Newmarket Press, 7 avr. 2005 - 176 pages
With films like Gladiator, Blade Runner, and Black Hawk Down, director Ridley Scott has shown his mastery of cinematic storytelling that is epic in dimension but with a deeply personal core. In Kingdom of Heaven, he turns to the Crusadesthat world-shaping 200-year collision between Europe and the Eastto frame the tale of a young Frenchman who defies all odds to become a knight, then lives out what that glorious title really means. "I'd always wanted to make a movie about knights and medieval times, the Crusades especially," says Scott. "Historically, the knightlike the cowboy or the policemanhas given us great opportunities to tell stories about a hero." With the cry "God wills it!" Pope Urban II in 1095 urged Christian Europe into a frenzy to reclaim the holy city of Jerusalem, conquered by Muslim armies that swept through the Middle East in the 7th century.
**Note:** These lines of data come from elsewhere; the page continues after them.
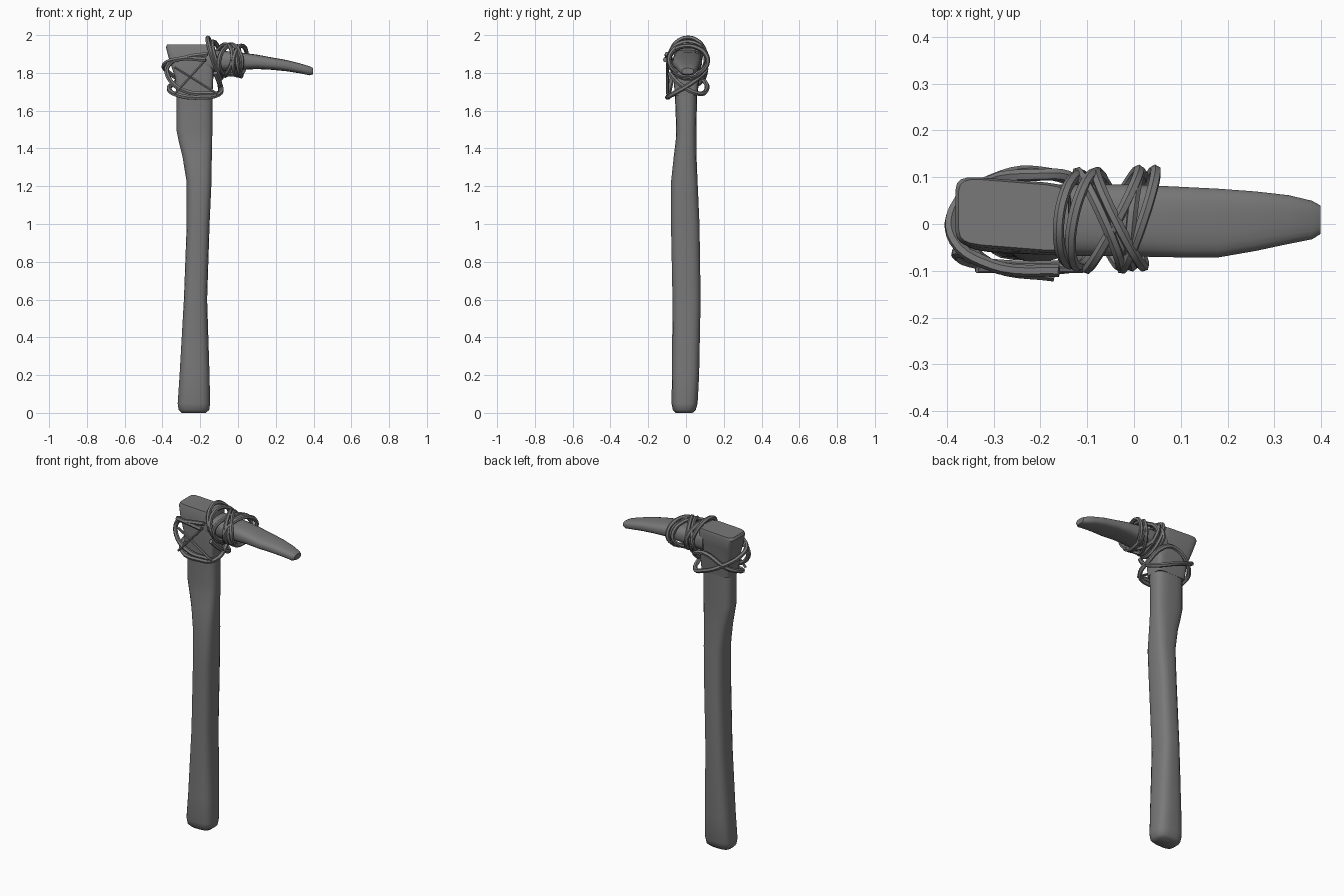
import bpy, bmesh, math
from mathutils import Vector

if "Cube" in bpy.data.objects:
    bpy.data.objects.remove(bpy.data.objects["Cube"])

grey = bpy.data.materials.new("dark_grey")
grey.use_nodes = True
grey.diffuse_color = (0.19, 0.19, 0.19, 1)
grey.node_tree.nodes["Principled BSDF"].inputs["Base Color"].default_value = (0.19, 0.19, 0.19, 1)


def finish(obj, angle):
    obj.data.materials.append(grey)
    bpy.ops.object.select_all(action="DESELECT")
    obj.select_set(True)
    bpy.context.view_layer.objects.active = obj
    bpy.ops.object.shade_smooth_by_angle(angle=math.radians(angle))


def loft(name, sections, place, power, sides=20, angle=45):
    """Skin rounded-box sections (t, a0, a1, b0, b1); place maps (t, a, b) to xyz."""
    bm = bmesh.new()
    rings = []
    for t, a0, a1, b0, b1 in sections:
        ring = []
        for i in range(sides):
            ang = math.tau * (i + 0.5) / sides
            c, s = math.cos(ang), math.sin(ang)
            a = math.copysign(abs(c) ** power, c)
            b = math.copysign(abs(s) ** power, s)
            ring.append(bm.verts.new(place(t, (a0 + a1 + a * (a1 - a0)) / 2,
                                           (b0 + b1 + b * (b1 - b0)) / 2)))
        rings.append(ring)
    for low, high in zip(rings, rings[1:]):
        for i in range(sides):
            j = (i + 1) % sides
            bm.faces.new((low[i], low[j], high[j], high[i]))
    bm.faces.new(rings[0])
    bm.faces.new(rings[-1])
    bmesh.ops.recalc_face_normals(bm, faces=bm.faces)
    mesh = bpy.data.meshes.new(name)
    bm.to_mesh(mesh)
    bm.free()
    obj = bpy.data.objects.new(name, mesh)
    bpy.context.collection.objects.link(obj)
    finish(obj, angle)


def rope(name, points, radius=0.013, closed=True, smooth=True):
    """Faceted cord through the points."""
    curve = bpy.data.curves.new(name, "CURVE")
    curve.dimensions = "3D"
    curve.bevel_depth = radius
    curve.bevel_resolution = 1
    curve.resolution_u = 5
    curve.use_fill_caps = True
    if smooth:
        spline = curve.splines.new("BEZIER")
        spline.bezier_points.add(len(points) - 1)
        for bp, p in zip(spline.bezier_points, points):
            bp.co = p
            bp.handle_left_type = bp.handle_right_type = "AUTO"
    else:
        spline = curve.splines.new("POLY")
        spline.points.add(len(points) - 1)
        for sp, p in zip(spline.points, points):
            sp.co = (*p, 1)
    spline.use_cyclic_u = closed
    temp = bpy.data.objects.new(name + "_path", curve)
    bpy.context.collection.objects.link(temp)
    bpy.context.view_layer.update()
    mesh = bpy.data.meshes.new_from_object(temp.evaluated_get(bpy.context.evaluated_depsgraph_get()))
    bpy.data.objects.remove(temp)
    obj = bpy.data.objects.new(name, mesh)
    bpy.context.collection.objects.link(obj)
    mesh.materials.clear()
    finish(obj, 50)


# Carved handle, swelling at the foot and below the head
loft("handle", [
    (0.0, -.30, -.17, -.055, .035), (.015, -.315, -.152, -.07, .052),
    (.05, -.32, -.147, -.077, .062), (.2, -.31, -.15, -.075, .07),
    (.6, -.287, -.163, -.072, .078), (1.0, -.272, -.15, -.08, .072),
    (1.22, -.272, -.14, -.08, .062), (1.36, -.295, -.138, -.065, .056),
    (1.44, -.315, -.136, -.055, .055), (1.5, -.327, -.135, -.052, .055),
    (1.7, -.325, -.135, -.06, .06)],
    lambda t, a, b: (a, b, t), 0.65)

# Squared head block with a sloping top
loft("head_block", [
    (1.68, -.325, -.135, -.06, .06), (1.78, -.335, -.13, -.065, .07),
    (1.87, -.365, -.13, -.065, .08), (1.935, -.382, -.135, -.06, .09),
    (1.95, -.375, -.14, -.055, .085)],
    lambda t, a, b: (a, b + 0.08 * (-.2 - a) * (t - 1.68) / .27, t), 0.3, angle=35)

# Broad blade curving down to a blunt tip
loft("blade", [
    (-.17, -.068, .085, 1.80, 1.925), (0, -.07, .085, 1.815, 1.91),
    (.1, -.072, .08, 1.82, 1.897), (.18, -.072, .076, 1.816, 1.882),
    (.26, -.058, .07, 1.808, 1.868), (.33, -.043, .062, 1.797, 1.85),
    (.38, -.033, .05, 1.787, 1.835), (.398, -.022, .04, 1.793, 1.825)],
    lambda t, a, b: (t, a, b), 0.7)

# Wrappings round the blade: centre x, lean along y, lean along z, half width, half height, centre z
wraps = [(-.125, .01, -.035, .095, .108, 1.878), (-.10, .02, -.03, .10, .09, 1.875),
         (-.075, -.045, .01, .10, .08, 1.87), (-.045, .055, .01, .105, .078, 1.868),
         (-.03, -.05, -.01, .10, .08, 1.87), (.01, .035, .01, .105, .078, 1.865),
         (.005, .01, -.01, .10, .08, 1.862)]
for n, (cx, ly, lz, ry, rz, cz) in enumerate(wraps):
    path = []
    for k in range(12):
        c, s = math.cos(math.tau * k / 12), math.sin(math.tau * k / 12)
        path.append((cx + ly * c + lz * s, .01 + ry * c, cz + rz * s))
    rope(f"blade_wrap_{n + 1}", path, 0.012)

# Slanted lashings round the head and neck
rope("upper_lashing", [
    (-.17, -.11, 1.87), (-.3, -.09, 1.875), (-.383, -.035, 1.85), (-.385, .03, 1.82),
    (-.3, .095, 1.76), (-.2, .11, 1.715), (-.11, .07, 1.69), (-.095, -.02, 1.73),
    (-.12, -.09, 1.80)], closed=False)
rope("lower_lashing", [
    (-.365, 0, 1.715), (-.31, -.085, 1.68), (-.2, -.095, 1.67), (-.105, -.075, 1.685),
    (-.095, .02, 1.74), (-.13, .095, 1.80), (-.2, .105, 1.82), (-.33, .075, 1.75)])
rope("side_lashing", [
    (-.16, -.1, 1.90), (-.28, -.095, 1.88), (-.37, -.06, 1.84), (-.365, -.075, 1.77),
    (-.27, -.09, 1.70), (-.13, -.09, 1.69)], closed=False)

# Thin crossed cords on the front of the head
for label, ends in (("rising", [(-.335, -.098, 1.69), (-.17, -.098, 1.87)]),
                    ("falling", [(-.335, -.098, 1.83), (-.11, -.098, 1.69)])):
    rope(f"{label}_cross_cord", ends, 0.007, closed=False, smooth=False)
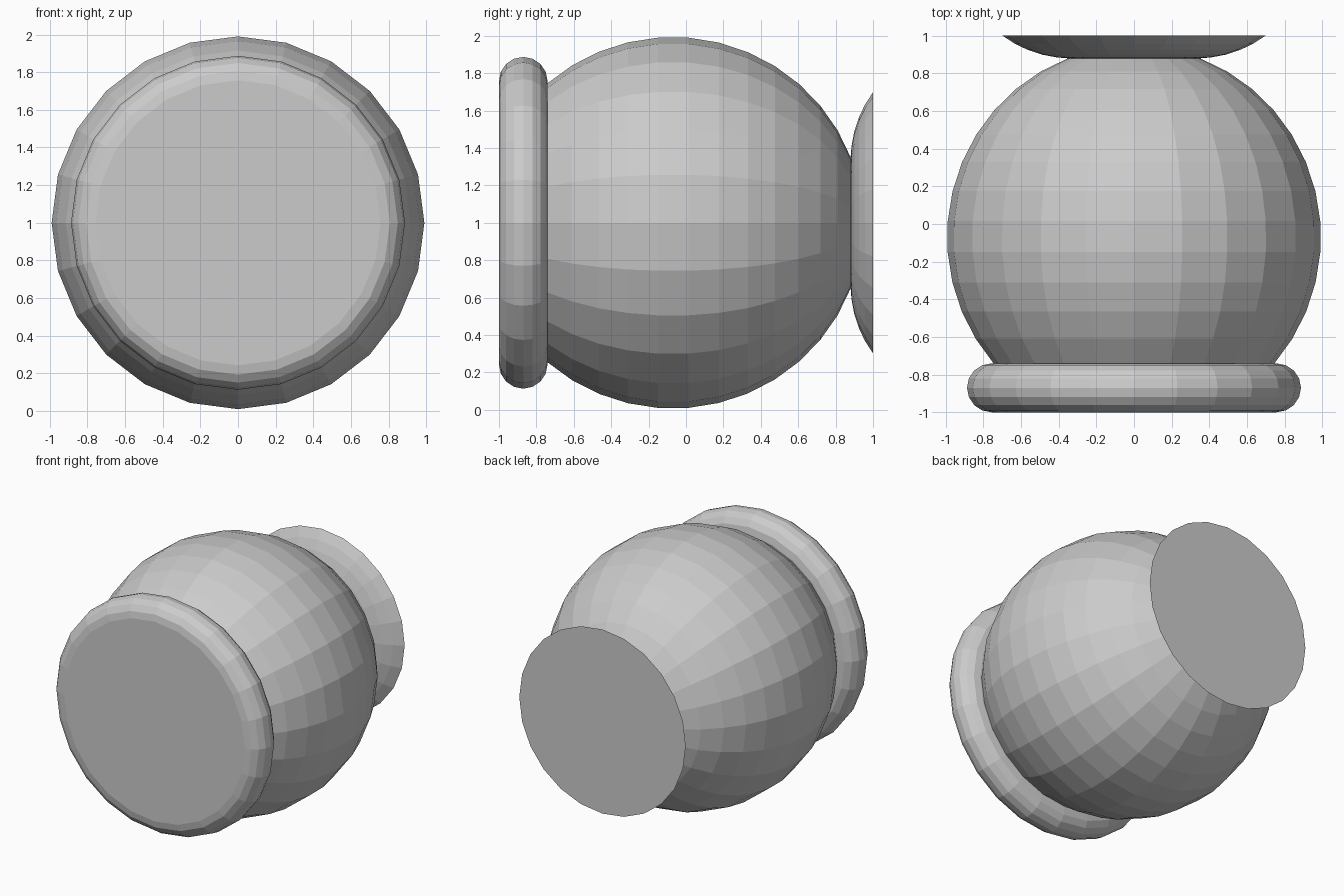
import bpy, bmesh
from math import sin, cos, pi, radians

if "Cube" in bpy.data.objects:
    bpy.data.objects.remove(bpy.data.objects["Cube"])

SIDES = 24


def lathe(name, profile, cap_front=False, cap_back=False):
    """Revolve (y, radius) points, listed front to back, about the y axis at z = 1."""
    bm = bmesh.new()
    rings = [[bm.verts.new((r * sin(2 * pi * k / SIDES), y, 1 + r * cos(2 * pi * k / SIDES)))
              for k in range(SIDES)] for y, r in profile]
    for a, b in zip(rings, rings[1:]):
        for k in range(SIDES):
            n = (k + 1) % SIDES
            bm.faces.new((a[k], a[n], b[n], b[k]))
    if cap_front:
        bm.faces.new(rings[0][::-1])
    if cap_back:
        bm.faces.new(rings[-1])
    mesh = bpy.data.meshes.new(name)
    bm.to_mesh(mesh)
    bm.free()
    obj = bpy.data.objects.new(name, mesh)
    bpy.context.collection.objects.link(obj)
    return obj


# Front rim: flat disc with a half-round edge, closing in to the body
neck = 0.744
rim = [(-0.87 - 0.13 * cos(pi * i / 8), 0.757 + 0.13 * sin(pi * i / 8)) for i in range(9)]
lathe("front_rim", rim + [(-0.74, neck)], cap_front=True)

# Rounded body: a slightly stretched ball, cut at both ends
angles = [radians(-41.3 + 110.6 * i / 12) for i in range(13)]
body = [(-0.07 + 1.0156 * sin(t), 0.993 * cos(t)) for t in angles]
lathe("round_body", body)

# Back flare with a flat end
flare = [body[-1], (0.885, 0.41), (0.9, 0.49), (0.925, 0.565), (0.957, 0.632), (1.0, 0.698)]
lathe("back_flare", flare, cap_back=True)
Thousands answered the call, from kings to peasants, and in the ensuing waves of war ancient cities fell to bloody sieges, Christian kingdoms were founded in the Holy Land, and unspeakable atrocities were committed on both sides. Between the Second and Third Crusades, however, two visionary leadersKing Baldwin IV of Jerusalem and the Saracen general Saladinforged a short-lived peace amid the carnage. Drawn into this immense drama is the young blacksmith Balian (Orlando Bloom). Fleeing his village under a death sentence, and fleeing his own demons as well, Balian joins forces with a great knight, Godfrey of Ibelin (Liam Neeson), who swears him to serve King Baldwin and up-hold the trucethat fragile "kingdom of heaven." On reaching the Holy Land, Balian falls under the spell of the king's sister, Sibylla (Eva Green), and becomes embroiled in a struggle for the kingdom's soul, as the dying king is assailed by extremists bent on war. Ultimately, Balian must choose between his love and his sense of knightly honor. And when Jerusalem faces its greatest peril, he must use all his wits and courage to defend it against staggering odds. Scott and his production team scale new heights in creating worlds on film: building vast sets on locations in Morocco and Spain, peopling them with international stars and thousands of extras, enhancing filmed action with state-of-the-art effects. Scenes of medieval warfare, breathtaking in scale and realism, feature weapons and machines that were carefully researched and built for real. This splendid companion book, illustrated with more than 200 photos, drawings, and Scott's own storyboards, documents this landmark production behind the scenes and before the cameras. But it also delves into the details of storycrafting that give Kingdom of Heaven its solid historical grounding, and includes a lively primer on the Crusades that will expand readers' appreciation of both the film and the history behind it. With more than 200 photographs and illustrations.